The problem>
Which lines below contain the word "inputs"? Copy each of them.

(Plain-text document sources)
= Beginning of Section =
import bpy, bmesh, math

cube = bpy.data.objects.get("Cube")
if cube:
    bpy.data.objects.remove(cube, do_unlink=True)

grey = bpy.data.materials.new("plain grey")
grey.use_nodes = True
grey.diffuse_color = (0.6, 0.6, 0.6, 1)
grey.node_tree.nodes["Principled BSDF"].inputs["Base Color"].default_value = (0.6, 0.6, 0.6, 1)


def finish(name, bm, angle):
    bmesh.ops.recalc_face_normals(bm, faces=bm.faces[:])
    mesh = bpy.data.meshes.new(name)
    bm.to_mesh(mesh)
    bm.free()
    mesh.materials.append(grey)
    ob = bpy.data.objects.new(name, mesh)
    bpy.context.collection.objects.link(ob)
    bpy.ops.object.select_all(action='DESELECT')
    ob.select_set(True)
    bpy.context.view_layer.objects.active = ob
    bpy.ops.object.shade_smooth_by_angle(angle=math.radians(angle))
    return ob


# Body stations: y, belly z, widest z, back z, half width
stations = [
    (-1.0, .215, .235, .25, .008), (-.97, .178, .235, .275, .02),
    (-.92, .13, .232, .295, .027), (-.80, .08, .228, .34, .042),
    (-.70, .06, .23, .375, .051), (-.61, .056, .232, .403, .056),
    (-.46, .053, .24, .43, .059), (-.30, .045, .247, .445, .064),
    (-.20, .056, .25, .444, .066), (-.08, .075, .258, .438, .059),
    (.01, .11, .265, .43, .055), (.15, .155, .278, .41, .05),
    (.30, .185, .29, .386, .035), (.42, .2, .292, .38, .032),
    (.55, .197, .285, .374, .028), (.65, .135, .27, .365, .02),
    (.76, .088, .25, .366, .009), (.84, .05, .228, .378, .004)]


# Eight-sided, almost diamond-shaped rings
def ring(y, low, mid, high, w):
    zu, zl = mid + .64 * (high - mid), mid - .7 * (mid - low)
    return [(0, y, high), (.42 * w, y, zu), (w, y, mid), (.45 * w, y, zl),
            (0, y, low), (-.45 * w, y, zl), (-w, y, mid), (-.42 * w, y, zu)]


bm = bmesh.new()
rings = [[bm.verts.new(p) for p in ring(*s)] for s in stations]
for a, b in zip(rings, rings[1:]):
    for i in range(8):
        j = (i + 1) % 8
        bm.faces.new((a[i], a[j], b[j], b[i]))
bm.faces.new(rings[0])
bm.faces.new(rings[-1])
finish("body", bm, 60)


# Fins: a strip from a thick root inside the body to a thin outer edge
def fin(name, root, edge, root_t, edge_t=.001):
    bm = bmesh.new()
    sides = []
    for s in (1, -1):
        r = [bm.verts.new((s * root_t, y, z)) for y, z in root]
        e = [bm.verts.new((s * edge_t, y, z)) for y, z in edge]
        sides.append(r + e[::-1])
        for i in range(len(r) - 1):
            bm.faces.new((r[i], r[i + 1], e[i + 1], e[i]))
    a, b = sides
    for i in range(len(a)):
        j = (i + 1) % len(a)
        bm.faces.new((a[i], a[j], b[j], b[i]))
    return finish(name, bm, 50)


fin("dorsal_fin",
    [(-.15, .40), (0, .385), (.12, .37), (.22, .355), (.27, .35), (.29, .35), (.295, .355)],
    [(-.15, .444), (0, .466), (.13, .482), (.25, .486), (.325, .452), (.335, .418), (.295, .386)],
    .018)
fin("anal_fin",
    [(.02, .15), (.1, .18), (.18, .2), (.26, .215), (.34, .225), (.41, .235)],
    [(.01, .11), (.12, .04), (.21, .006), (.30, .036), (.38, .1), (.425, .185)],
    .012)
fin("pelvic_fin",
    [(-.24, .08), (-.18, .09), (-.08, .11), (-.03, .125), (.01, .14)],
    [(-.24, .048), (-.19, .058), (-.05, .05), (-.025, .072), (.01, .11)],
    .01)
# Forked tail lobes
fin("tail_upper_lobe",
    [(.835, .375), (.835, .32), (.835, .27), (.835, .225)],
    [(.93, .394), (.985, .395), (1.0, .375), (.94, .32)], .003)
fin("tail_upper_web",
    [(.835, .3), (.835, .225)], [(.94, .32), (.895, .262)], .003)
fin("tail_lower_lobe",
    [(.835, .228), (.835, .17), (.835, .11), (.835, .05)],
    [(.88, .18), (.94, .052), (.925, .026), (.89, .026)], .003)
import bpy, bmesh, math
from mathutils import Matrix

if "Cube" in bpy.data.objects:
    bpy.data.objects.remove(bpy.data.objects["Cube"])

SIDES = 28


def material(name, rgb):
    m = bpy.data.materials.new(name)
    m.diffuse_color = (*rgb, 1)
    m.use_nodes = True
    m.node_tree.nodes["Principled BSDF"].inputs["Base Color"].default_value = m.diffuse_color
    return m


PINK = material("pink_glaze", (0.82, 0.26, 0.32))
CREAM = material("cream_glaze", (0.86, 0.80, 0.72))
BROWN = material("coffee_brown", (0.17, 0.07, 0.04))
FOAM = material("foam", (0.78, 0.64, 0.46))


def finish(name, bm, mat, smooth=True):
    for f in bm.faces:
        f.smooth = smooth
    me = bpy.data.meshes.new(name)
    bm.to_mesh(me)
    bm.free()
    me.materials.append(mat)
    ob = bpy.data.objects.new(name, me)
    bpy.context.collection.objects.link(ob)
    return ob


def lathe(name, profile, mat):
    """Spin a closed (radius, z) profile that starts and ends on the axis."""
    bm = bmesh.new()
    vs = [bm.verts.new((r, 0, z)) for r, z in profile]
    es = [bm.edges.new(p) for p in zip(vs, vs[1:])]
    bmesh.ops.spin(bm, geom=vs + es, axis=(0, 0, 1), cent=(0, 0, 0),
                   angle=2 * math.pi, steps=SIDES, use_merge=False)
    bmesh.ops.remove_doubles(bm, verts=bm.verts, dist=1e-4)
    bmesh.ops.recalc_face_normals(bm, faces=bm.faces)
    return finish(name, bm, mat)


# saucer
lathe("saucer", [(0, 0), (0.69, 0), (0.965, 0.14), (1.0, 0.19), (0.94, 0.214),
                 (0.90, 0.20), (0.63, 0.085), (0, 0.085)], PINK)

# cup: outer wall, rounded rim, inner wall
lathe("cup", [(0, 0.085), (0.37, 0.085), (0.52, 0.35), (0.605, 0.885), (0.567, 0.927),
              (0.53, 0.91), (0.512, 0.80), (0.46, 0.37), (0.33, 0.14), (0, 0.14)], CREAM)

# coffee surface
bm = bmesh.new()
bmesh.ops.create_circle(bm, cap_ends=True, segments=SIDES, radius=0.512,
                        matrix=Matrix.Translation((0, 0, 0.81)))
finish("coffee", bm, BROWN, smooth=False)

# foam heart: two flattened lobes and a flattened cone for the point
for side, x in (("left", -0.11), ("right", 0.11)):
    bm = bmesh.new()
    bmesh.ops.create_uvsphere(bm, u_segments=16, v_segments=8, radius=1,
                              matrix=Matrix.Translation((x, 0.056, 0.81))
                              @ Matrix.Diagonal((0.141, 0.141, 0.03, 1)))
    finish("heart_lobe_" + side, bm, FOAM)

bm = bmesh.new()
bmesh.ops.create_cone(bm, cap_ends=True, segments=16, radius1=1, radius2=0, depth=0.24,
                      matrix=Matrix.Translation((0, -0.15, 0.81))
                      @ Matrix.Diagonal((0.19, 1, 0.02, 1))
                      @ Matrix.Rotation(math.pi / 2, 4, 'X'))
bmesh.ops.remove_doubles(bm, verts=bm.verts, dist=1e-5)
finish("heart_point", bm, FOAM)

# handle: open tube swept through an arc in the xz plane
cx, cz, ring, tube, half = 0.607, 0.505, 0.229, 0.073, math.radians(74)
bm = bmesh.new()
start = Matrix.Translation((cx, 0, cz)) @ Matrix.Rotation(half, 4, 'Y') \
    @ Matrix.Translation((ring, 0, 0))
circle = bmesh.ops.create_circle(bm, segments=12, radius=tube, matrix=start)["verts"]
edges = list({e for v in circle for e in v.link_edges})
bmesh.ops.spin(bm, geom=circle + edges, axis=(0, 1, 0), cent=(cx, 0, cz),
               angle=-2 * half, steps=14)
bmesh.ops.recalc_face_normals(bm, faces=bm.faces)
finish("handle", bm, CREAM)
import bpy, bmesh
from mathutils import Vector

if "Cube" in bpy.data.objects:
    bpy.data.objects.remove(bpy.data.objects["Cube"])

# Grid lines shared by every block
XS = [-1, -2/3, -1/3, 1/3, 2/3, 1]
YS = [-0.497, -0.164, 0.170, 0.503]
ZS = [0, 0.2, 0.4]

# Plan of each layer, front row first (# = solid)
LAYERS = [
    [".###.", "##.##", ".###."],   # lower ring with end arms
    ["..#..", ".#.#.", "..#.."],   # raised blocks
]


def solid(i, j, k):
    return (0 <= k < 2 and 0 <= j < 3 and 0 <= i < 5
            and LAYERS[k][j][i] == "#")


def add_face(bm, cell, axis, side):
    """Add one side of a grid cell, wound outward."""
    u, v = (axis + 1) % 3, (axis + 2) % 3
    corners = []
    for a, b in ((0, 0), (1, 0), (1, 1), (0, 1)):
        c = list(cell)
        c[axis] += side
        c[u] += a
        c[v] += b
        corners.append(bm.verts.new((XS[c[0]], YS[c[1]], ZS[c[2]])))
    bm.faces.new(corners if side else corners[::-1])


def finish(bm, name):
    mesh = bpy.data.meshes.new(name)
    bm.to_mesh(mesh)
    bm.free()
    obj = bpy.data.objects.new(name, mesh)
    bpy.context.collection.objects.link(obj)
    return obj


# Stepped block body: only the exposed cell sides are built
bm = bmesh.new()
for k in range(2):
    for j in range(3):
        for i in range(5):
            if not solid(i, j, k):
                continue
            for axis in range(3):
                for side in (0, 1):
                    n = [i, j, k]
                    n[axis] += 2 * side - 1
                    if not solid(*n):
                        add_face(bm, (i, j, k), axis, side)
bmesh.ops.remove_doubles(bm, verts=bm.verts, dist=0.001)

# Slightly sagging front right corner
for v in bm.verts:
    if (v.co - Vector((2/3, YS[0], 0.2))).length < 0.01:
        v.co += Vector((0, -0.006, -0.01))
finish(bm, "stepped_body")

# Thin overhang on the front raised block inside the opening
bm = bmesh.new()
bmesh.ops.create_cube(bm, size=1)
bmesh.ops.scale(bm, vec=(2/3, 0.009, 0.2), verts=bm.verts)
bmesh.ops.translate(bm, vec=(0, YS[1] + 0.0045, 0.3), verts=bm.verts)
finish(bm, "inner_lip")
= End of Section =
Problem solution>
grey.node_tree.nodes["Principled BSDF"].inputs["Base Color"].default_value = (0.6, 0.6, 0.6, 1)
    m.node_tree.nodes["Principled BSDF"].inputs["Base Color"].default_value = m.diffuse_color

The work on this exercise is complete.